The results of that survey were enlightening to me as well as for the conference organizers who heard that talk. I felt that the things people had shared deserved a wider audience than the people at that conference so the bulk of the content on this site is quotes taken from that survey. I’ve edited only to anonymize comments, and have chosen to only “name names” when the story is a positive one - giving credit where it is due.

Speakers Said

Tech conferences that don’t have a separate wifi network for speakers during presentations – usually live coding demos – are providing a bad experience for speakers and attendees, because network issues are disruptive during a talk.

I love speaker dinners and various parties. Knowing that there are planned opportunities for networking makes it more pleasant. There are way too many conferences to choose from, so I might as well choose those that are fun.

Recently I had a conference want to send me back on a flight the last day of the conference meaning I would miss it, that made me sad, also no breakfast included in the hotel, which can be stressful first thing in the morning, not something I need when i’m essentially working.

I was scheduled dead last on a Sunday night at 5pm (I know, someone has to do it)… not only did they do nothing to encourage people to stay, the organizers even started packing up the hall before I was done!

One event would only pay for the cheapest airfare for a long-haul international flight–to fly on my preferred group of airlines, I had to cover $400 myself.
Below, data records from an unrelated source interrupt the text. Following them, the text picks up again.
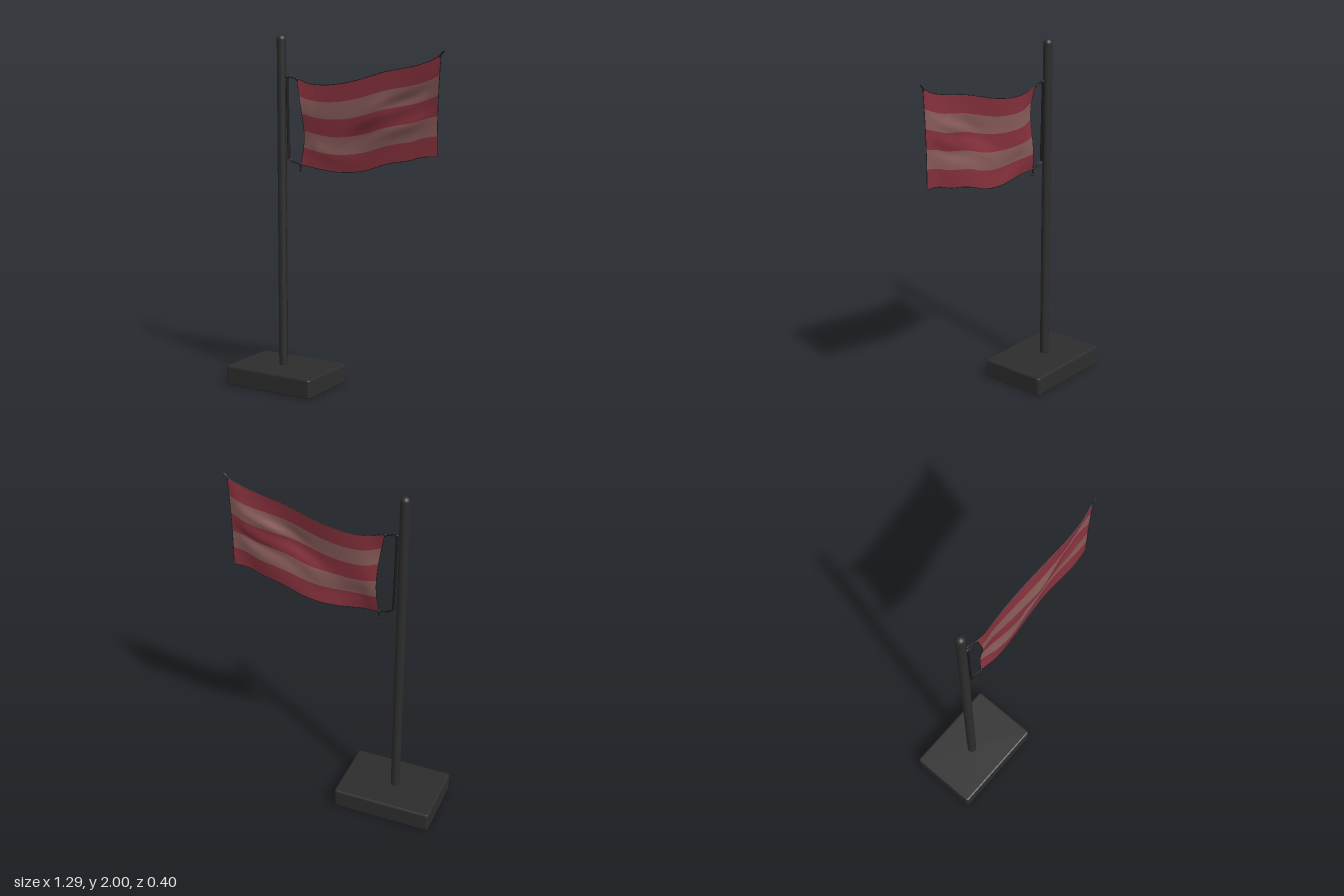
import * as THREE from 'three';

const V = (x, y, z = 0) => new THREE.Vector3(x, y, z);
const POLE_X = -0.375;

function mat(name, color, side = THREE.FrontSide) {
  const m = new THREE.MeshStandardMaterial({ color, side });
  m.name = name;
  return m;
}

// Curve through a few [x, y] pairs
const curve = pts => new THREE.CatmullRomCurve3(pts.map(p => V(...p)));

// Grid surface from point(u, v); rows run along v, one material group per band
function gridSurface(nu, nv, bands, point) {
  const pos = [], idx = [];
  for (let j = 0; j <= nv; j++)
    for (let i = 0; i <= nu; i++) pos.push(...point(i / nu, j / nv).toArray());
  const w = nu + 1;
  for (let j = 0; j < nv; j++)
    for (let i = 0; i < nu; i++) {
      const a = j * w + i, b = a + w;
      idx.push(a, b, a + 1, b, b + 1, a + 1);
    }
  const g = new THREE.BufferGeometry();
  g.setAttribute('position', new THREE.Float32BufferAttribute(pos, 3));
  g.setIndex(idx);
  g.computeVertexNormals();
  const size = idx.length / bands;
  for (let k = 0; k < bands; k++) g.addGroup(k * size, size, k % 2);
  return g;
}

// Hollow base, open underneath: rounded-rectangle loops stacked upward
function baseGeometry() {
  const loops = [[0, 0.006], [0.006, 0], [0.1, 0], [0.107, 0.003], [0.11, 0.01]];
  const hx = 0.2875, hz = 0.2, r = 0.016, steps = 4, pos = [], idx = [];
  const n = 4 * (steps + 1);
  for (const [y, inset] of loops)
    for (let c = 0; c < 4; c++)
      for (let s = 0; s <= steps; s++) {
        const a = (c + s / steps) * Math.PI / 2;
        const sx = c === 0 || c === 3 ? 1 : -1, sz = c < 2 ? 1 : -1;
        pos.push(sx * (hx - r) + Math.cos(a) * (r - inset), y, sz * (hz - r) + Math.sin(a) * (r - inset));
      }
  for (let j = 0; j < loops.length - 1; j++)
    for (let i = 0; i < n; i++) {
      const a = j * n + i, b = j * n + (i + 1) % n;
      idx.push(a, a + n, b, b, a + n, b + n);
    }
  // top plate
  const top = (loops.length - 1) * n, centre = pos.length / 3;
  pos.push(0, 0.11, 0);
  for (let i = 0; i < n; i++) idx.push(centre, top + (i + 1) % n, top + i);
  const g = new THREE.BufferGeometry();
  g.setAttribute('position', new THREE.Float32BufferAttribute(pos, 3));
  g.setIndex(idx);
  const flat = g.toNonIndexed();
  flat.computeVertexNormals();
  return flat;
}

export function createModel() {
  const model = new THREE.Group();
  model.name = 'flagOnPole';
  const dark = mat('charcoal', 0x2d2d2d, THREE.DoubleSide);
  const black = mat('ropeBlack', 0x1a1a1a);
  const red = mat('stripeRed', 0x84303b, THREE.DoubleSide);
  const pale = mat('stripeRose', 0x865a58, THREE.DoubleSide);

  const add = (name, geo, material, parent = model) => {
    const m = new THREE.Mesh(geo, material);
    m.name = name;
    parent.add(m);
    return m;
  };
  const rope = (name, pts, r = 0.003) =>
    add(name, new THREE.TubeGeometry(curve(pts), pts.length * 8, r, 6), black);
  const bead = (name, x, y, r) =>
    add(name, new THREE.SphereGeometry(r, 10, 8), black).position.set(x, y, 0);

  // Base
  add('base', baseGeometry(), dark).position.x = -0.3575;

  // Pole with rounded top
  const profile = [[0.026, 0.1], [0.026, 1.975]];
  for (let i = 1; i <= 6; i++) {
    const a = i / 6 * Math.PI / 2;
    profile.push([0.026 * Math.cos(a), 1.975 + 0.025 * Math.sin(a)]);
  }
  add('pole', new THREE.LatheGeometry(profile.map(p => new THREE.Vector2(Math.max(p[0], 0), p[1])), 24), dark)
    .position.x = POLE_X;

  // Halyard lying along the pole
  rope('halyard', [[-0.35, 0.11], [-0.35, 1.0], [-0.35, 1.97]], 0.002);

  // Flag cloth: top and bottom edges, filled with gentle folds
  const topEdge = curve([[-0.27, 1.76], [-0.19, 1.735], [-0.1, 1.73], [0, 1.74], [0.1, 1.76], [0.2, 1.788],
    [0.3, 1.815], [0.4, 1.833], [0.5, 1.855], [0.57, 1.88], [0.62, 1.91]]);
  const bottomEdge = curve([[-0.25, 1.283], [-0.17, 1.275], [-0.08, 1.263], [0, 1.257], [0.09, 1.262], [0.18, 1.28],
    [0.27, 1.312], [0.35, 1.332], [0.43, 1.345], [0.52, 1.372], [0.605, 1.38]]);
  const bump = (u, v, cu, cv, su, sv, tilt) => {
    const du = u - cu, dv = v - cv + tilt * du;
    return Math.exp(-((du / su) ** 2) - (dv / sv) ** 2);
  };
  const cloth = (u, v) => {
    const p = topEdge.getPoint(u).lerp(bottomEdge.getPoint(u), v);
    p.x += 0.027 * Math.sin(Math.PI * v) * (1 - u) ** 4 - 0.006 * Math.sin(Math.PI * v) * u ** 6;
    const ends = Math.min(1, u * 8) * Math.min(1, (1 - u) * 8);
    p.z = ends * (0.013 * Math.sin(7 * u + 4.5 * v + 2.6)
      + 0.022 * bump(u, v, 0.54, 0.4, 0.13, 0.11, 0.5)
      - 0.016 * bump(u, v, 0.66, 0.36, 0.2, 0.06, 0.3)
      + 0.014 * bump(u, v, 0.78, 0.62, 0.2, 0.07, 0.25)
      - 0.012 * bump(u, v, 0.45, 0.62, 0.1, 0.15, 0.6)
      + 0.008 * bump(u, v, 0.2, 0.8, 0.2, 0.1, -0.3))
      + 0.014 * Math.sin(Math.PI * 2 * v) * (1 - u) ** 3;
    return p;
  };
  add('flag', gridSurface(60, 40, 5, cloth), [red, pale]);

  // Dark cord sewn along the four edges of the cloth
  const hem = (name, f) => {
    const pts = Array.from({ length: 25 }, (_, i) => f(i / 24));
    add(name, new THREE.TubeGeometry(new THREE.CatmullRomCurve3(pts), 48, 0.002, 5), black);
  };
  hem('topHem', t => cloth(t, 0));
  hem('bottomHem', t => cloth(t, 1));
  hem('hoistHem', t => cloth(0, t));
  hem('flyHem', t => cloth(1, t));

  // Corner tip at the fly end
  rope('flyTip', [[0.612, 1.895], [0.623, 1.915], [0.64, 1.93]], 0.004);

  // Doubled line hanging beside the pole, tied to the hoist corners
  for (const z of [-0.006, 0.006]) {
    rope('upperTie', [[-0.352, 1.768, z], [-0.32, 1.768, z], [-0.268, 1.756, 0]]);
    rope('lowerTie', [[-0.328, 1.312, z], [-0.305, 1.298, z], [-0.25, 1.285, 0]]);
    rope('sideLine', [[-0.337, 1.768, z], [-0.334, 1.54, z], [-0.328, 1.312, z]], 0.005);
  }
  bead('upperKnot', -0.272, 1.757, 0.009);
  bead('lineKnot', -0.337, 1.768, 0.009);
  bead('lowerKnot', -0.25, 1.284, 0.008);
  rope('looseEnd', [[-0.25, 1.284], [-0.251, 1.265], [-0.25, 1.248]], 0.004);
  bead('looseEndKnot', -0.25, 1.25, 0.007);

  return model;
}
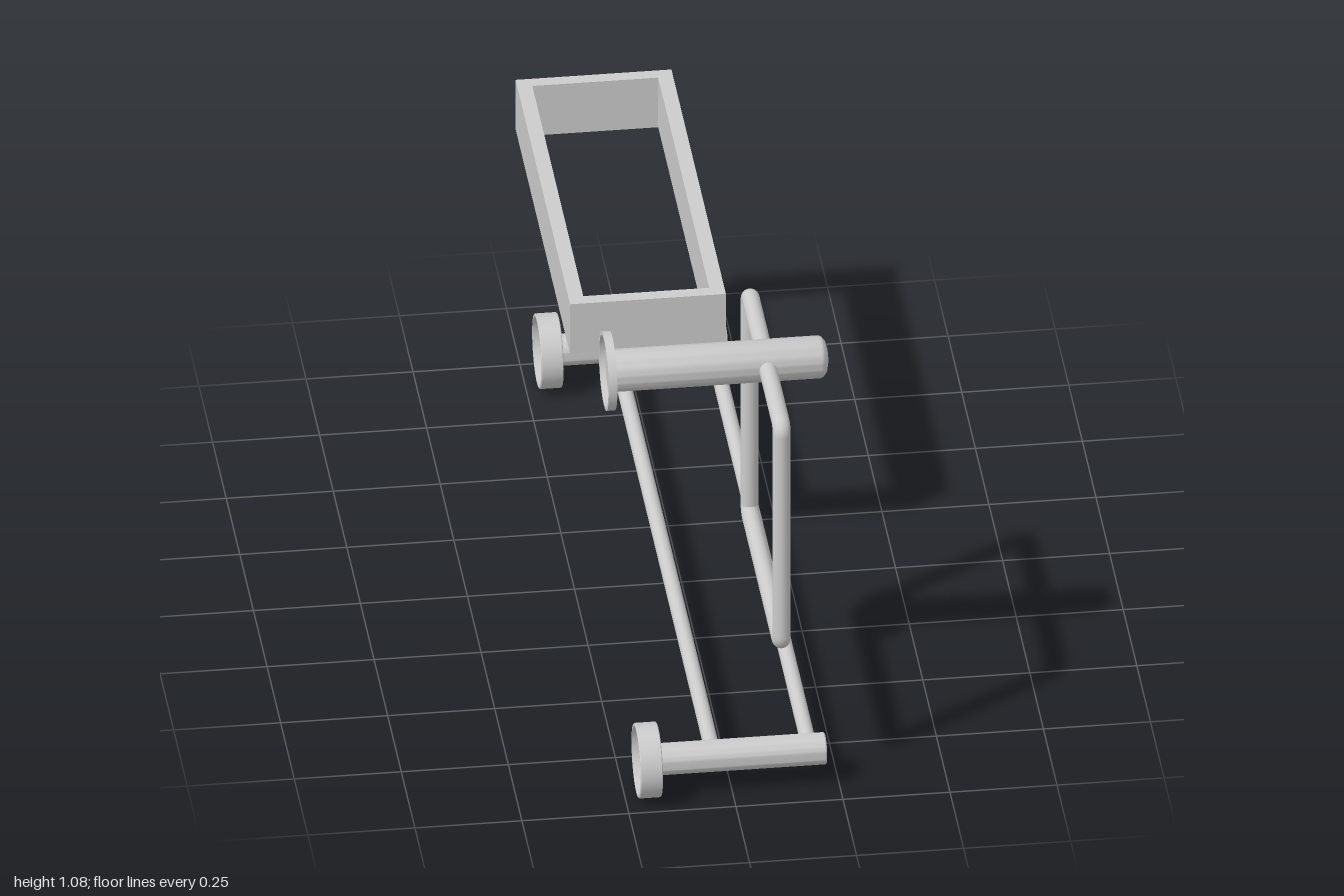
import * as THREE from 'three';
import { toCreasedNormals } from 'three/addons/utils/BufferGeometryUtils.js';

const material = new THREE.MeshStandardMaterial({ color: 0xcccccc });

function add(parent, name, geometry, x = 0, y = 0, z = 0) {
  const mesh = new THREE.Mesh(geometry, material);
  mesh.name = name;
  mesh.position.set(x, y, z);
  parent.add(mesh);
  return mesh;
}

// Turned part along +x; profile points are [x, radius]
function turned(parent, name, profile, y, z) {
  const points = profile.map(([x, r]) => new THREE.Vector2(r, x));
  const geometry = toCreasedNormals(new THREE.LatheGeometry(points, 48), 0.5);
  geometry.rotateZ(-Math.PI / 2);
  return add(parent, name, geometry, 0, y, z);
}

function createTowelRail() {
  const rail = new THREE.Group();
  rail.name = 'towelRail';
  const y = 0.09;
  for (const side of [-1, 1]) {
    // Post with its hollow wall cup
    turned(rail, 'railPost', [
      [0.2, 0], [0.2, 0.03], [-0.176, 0.03], [-0.176, 0.081], [-0.222, 0.081],
      [-0.222, 0.086], [-0.22, 0.088], [-0.172, 0.088], [-0.17, 0.086],
      [-0.17, 0.0375], [0.217, 0.0375], [0.22, 0.035], [0.22, 0],
    ], y, side * 0.912);
  }
  // Two parallel bars
  for (const x of [-0.041, 0.184]) {
    const bar = new THREE.CylinderGeometry(0.018, 0.018, 1.79, 32);
    bar.rotateX(Math.PI / 2);
    add(rail, 'railBar', bar, x, y, 0);
  }
  return rail;
}

function createTowelRing() {
  const holder = new THREE.Group();
  holder.name = 'towelRingHolder';
  const z = 0.641;
  // Post with shallow wall flange and domed tip
  turned(holder, 'ringPost', [
    [0.22, 0], [0.22, 0.04], [-0.249, 0.04], [-0.249, 0.084], [-0.263, 0.084],
    [-0.263, 0.0925], [-0.243, 0.0925], [-0.243, 0.05], [0.24, 0.05],
    [0.247, 0.047], [0.255, 0.037], [0.259, 0.02], [0.26, 0],
  ], 0.988, z);

  // Square ring: straight sides joined by quarter bends
  const ring = new THREE.Group();
  ring.name = 'squareRing';
  const half = 0.295, bend = 0.023, tube = 0.021;
  const sideGeometry = new THREE.CylinderGeometry(tube, tube, 2 * (half - bend), 32, 1, true);
  const bendGeometry = new THREE.TorusGeometry(bend, tube, 32, 12, Math.PI / 2);
  for (let i = 0; i < 4; i++) {
    const quarter = new THREE.Group();
    quarter.name = 'ringQuarter';
    quarter.rotation.z = i * Math.PI / 2;
    add(quarter, 'ringSide', sideGeometry, half, 0, 0);
    add(quarter, 'ringBend', bendGeometry, half - bend, half - bend, 0);
    ring.add(quarter);
  }
  ring.rotation.y = Math.PI / 2;
  ring.position.set(0.115, 0.694, z);
  holder.add(ring);
  return holder;
}

function rectangle(PathType, x, y, w, h) {
  return new PathType([[x, y], [x + w, y], [x + w, y + h], [x, y + h]]
    .map(([a, b]) => new THREE.Vector2(a, b)));
}

function createShelfFrame() {
  // Open rectangular frame, drawn in plan and raised along y
  const shape = rectangle(THREE.Shape, -0.265, -0.037, 0.364, 1);
  shape.holes.push(rectangle(THREE.Path, -0.23, -0.005, 0.294, 0.936));
  const geometry = new THREE.ExtrudeGeometry(shape, { depth: 0.135, bevelEnabled: false });
  geometry.rotateX(-Math.PI / 2);
  const frame = new THREE.Group();
  frame.name = 'shelf';
  add(frame, 'shelfFrame', geometry, 0, 0.666, 0);
  return frame;
}

export function createModel() {
  const model = new THREE.Group();
  model.name = 'bathroomFittings';
  model.add(createTowelRail(), createTowelRing(), createShelfFrame());
  return model;
}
At some small community events because they are in bars, attendees gather around tables which makes it hard for a visiting speaker to sit as everybody is in groups where they all know each other (especially if you’re a bit nervous and shy like me!).